Sarra was cursing the Earl of Sussex under her breath. This weather was most foul indeed. She felt she weighed another fifty pounds under the wet woolen cape, tunic, and gown. She was also worried for her father riding in this weather. He was no longer a young man to endure such a journey with these weather conditions. The men at arms were not used to such travel either. Sarra worried most about her maidservant, Roese. Her maid was two score and four. Roese was maidservant to her mother and was like her second mother. Even today Roese would worry over her care like a mother hen. This was not the weather to expose a delicate older woman like her Roese. As soon as they entered Keye’s keep, she would ask for hot cider to warm them and then a good meat broth.
A few minutes later, although it seemed like another hour, the travelers crossed the drawbridge into the bailey. Reimond had identified whom they were and the drawbridge was lowered immediately. The guard had been told to expect Lord Albyn.
Sarra’s spirits were beginning to improve with the warmth of hearth so near. She thought it strange that there was no greeting for them.
The Marshal had been called and approached the small caravan to care for the unloading of the wagons and the care of the horses. But there were no knights or men at arms to give proper greeting. Sarra’s father was the Steward of Mondel Castle. It was a large manor and he was given the dukedom of Mondel. Chivalry demanded a proper and respectful greeting. There was no greeting.
The Marshal assisted Sarra from her palfrey. “Welcome, my lady.” “Thank you, kind sir. Why is there no one about?” Sarra queried.
“We were summoned to Keye’s Castle by his lordship. Yet, we are not greeted. Surely it is not the weather. You must have known we approached. The gate keeper was told to expect us.”
“Lord Edmond told us to expect Lord Albyn and his daughter, but we did not know when to expect you. We were heralded when told a caravan approached, but we did not know it was you. The rain obscured our vision and your pennants,” Marshal Bouvier apologized. He realized the lady might be insulted. “We did not know who you were until you hailed our guard. Until then we assumed you might be merely travelers seeking shelter from the weather.”
“I understand the confusion,” Sarra replied quietly. “We are truly sodden and in need of a warm fire and hot drink.”
“Lord Edmond is in residence and in the keep,” Marshal Bouvier informed.
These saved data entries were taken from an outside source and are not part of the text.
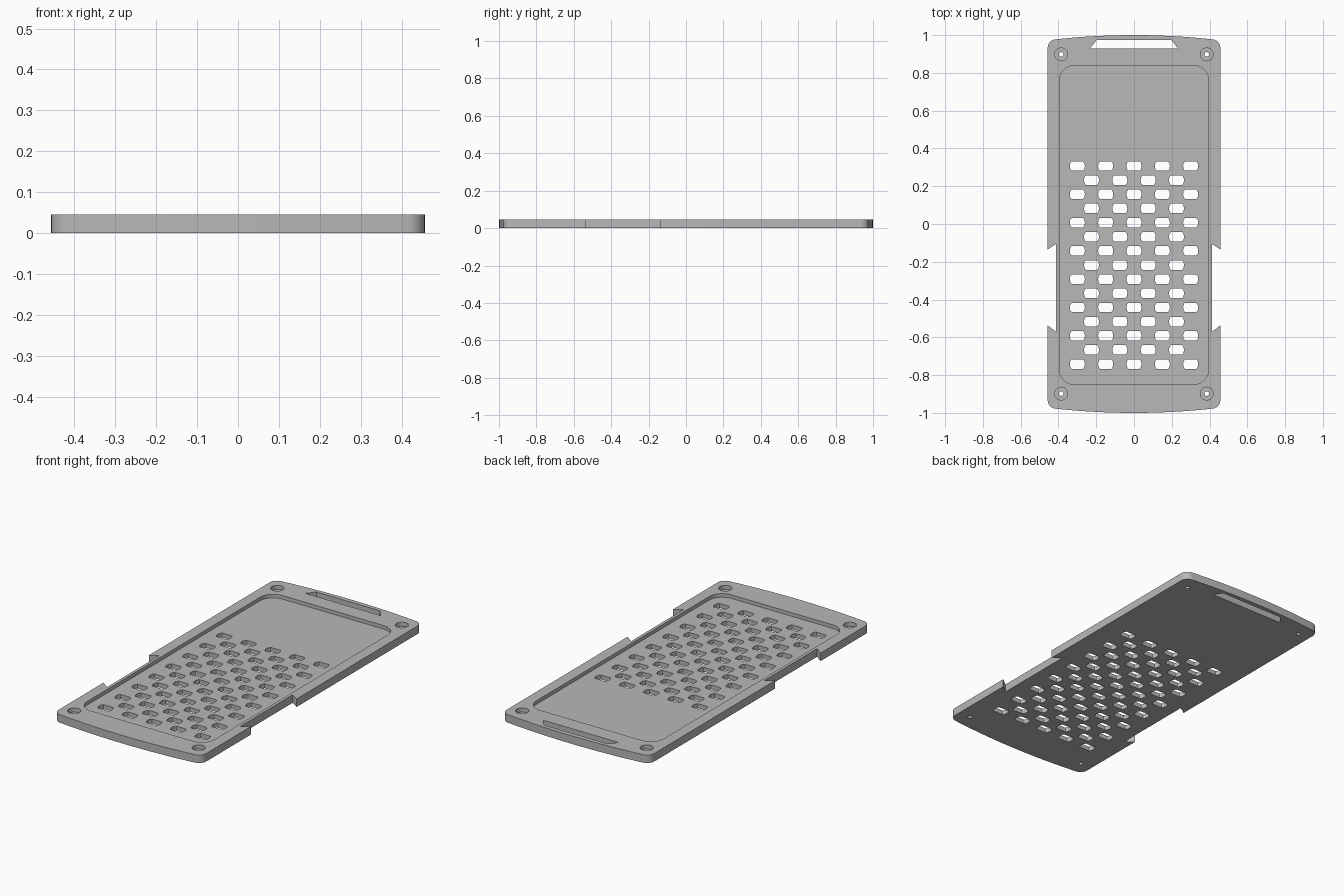
import bpy, bmesh
from math import sin, cos, pi

cube = bpy.data.objects.get("Cube")
if cube:
    bpy.data.objects.remove(cube, do_unlink=True)

HEIGHT, FLOOR = 0.045, 0.025
HALF_W = 0.457

grey = bpy.data.materials.new("plain grey")
grey.use_nodes = True
colour = (0.48, 0.48, 0.48, 1)
grey.diffuse_color = colour
grey.node_tree.nodes["Principled BSDF"].inputs["Base Color"].default_value = colour


def arc(cx, cy, r, start, end, n=8):
    return [(cx + r * cos(start + (end - start) * i / n),
             cy + r * sin(start + (end - start) * i / n)) for i in range(n + 1)]


def prisms(name, outlines, z0, z1):
    """One object holding an upright prism for each outline."""
    bm = bmesh.new()
    for pts in outlines:
        base = bm.faces.new([bm.verts.new((x, y, z0)) for x, y in pts])
        ext = bmesh.ops.extrude_face_region(bm, geom=[base], use_keep_orig=True)
        top = [g for g in ext["geom"] if isinstance(g, bmesh.types.BMVert)]
        bmesh.ops.translate(bm, verts=top, vec=(0, 0, z1 - z0))
    bmesh.ops.recalc_face_normals(bm, faces=bm.faces)
    mesh = bpy.data.meshes.new(name)
    bm.to_mesh(mesh)
    bm.free()
    mesh.materials.append(grey)
    obj = bpy.data.objects.new(name, mesh)
    bpy.context.collection.objects.link(obj)
    return obj


def carve(obj, cutter):
    bpy.context.view_layer.objects.active = obj
    mod = obj.modifiers.new("carve", 'BOOLEAN')
    mod.operation, mod.solver, mod.object = 'DIFFERENCE', 'EXACT', cutter
    bpy.ops.object.modifier_apply(modifier=mod.name)
    bpy.data.objects.remove(cutter, do_unlink=True)


def end_bow():
    return [(x, 1 - 0.022 * (x / 0.412) ** 2) for x in [0.0412 * i for i in range(10)]]


# Outline: bowed ends, rounded corners and dovetail notches in both sides
corner = arc(0.412, 0.933, 0.045, pi / 2, 0)
upper = end_bow() + corner
lower = [(x, -y) for x, y in reversed(upper)]
notch = [(HALF_W, -0.135), (0.412, -0.105), (0.412, -0.57), (HALF_W, -0.537)]
right_half = upper + notch + lower
left_half = [(-x, y) for x, y in reversed(right_half[1:-1])]
plate = prisms("grater_plate", [right_half + left_half], 0, HEIGHT)

# Shallow tray with rounded corners
r, w, top, bottom = 0.08, 0.395, 0.84, -0.85
tray = (arc(w - r, top - r, r, 0, pi / 2) + arc(r - w, top - r, r, pi / 2, pi)
        + arc(r - w, bottom + r, r, pi, 1.5 * pi)
        + arc(w - r, bottom + r, r, 1.5 * pi, 2 * pi))
carve(plate, prisms("tray_cutter", [tray], FLOOR, 0.1))

# Counterbored screw holes
spots = [(sx * 0.385, sy * 0.898) for sx in (-1, 1) for sy in (-1, 1)]


def circles(radius, n):
    return [arc(x, y, radius, 0, 2 * pi, n)[:-1] for x, y in spots]


carve(plate, prisms("counterbore_cutter", circles(0.034, 32), FLOOR - 0.003, 0.1))

# Through cuts: staggered slots, hanging handle and screw holes
slot = [(0.03, -0.025), (0.037, -0.016), (0.04, 0), (0.037, 0.016), (0.03, 0.025)]
slot += [(-x, -y) for x, y in slot]
cuts = []
for row in range(15):
    count = 5 - row % 2
    for col in range(count):
        cx, cy = (col - (count - 1) / 2) * 0.15, 0.307 - row * 0.0749
        cuts.append([(cx + x, cy + y) for x, y in slot])
cuts.append([(-0.233, 0.929), (0.233, 0.929), (0.197, 0.974), (-0.197, 0.974)])
cuts += circles(0.012, 16)
carve(plate, prisms("through_cutter", cuts, -0.1, 0.1))

# Smooth the rounded walls, keep the edges crisp
for o in bpy.context.selected_objects:
    o.select_set(False)
plate.select_set(True)
bpy.context.view_layer.objects.active = plate
bpy.ops.object.shade_smooth_by_angle(angle=0.5)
He motioned for his helpers to assist the Lord Albyn and ladies maid. He personally walked Sarra to the keep and led her to the great hall.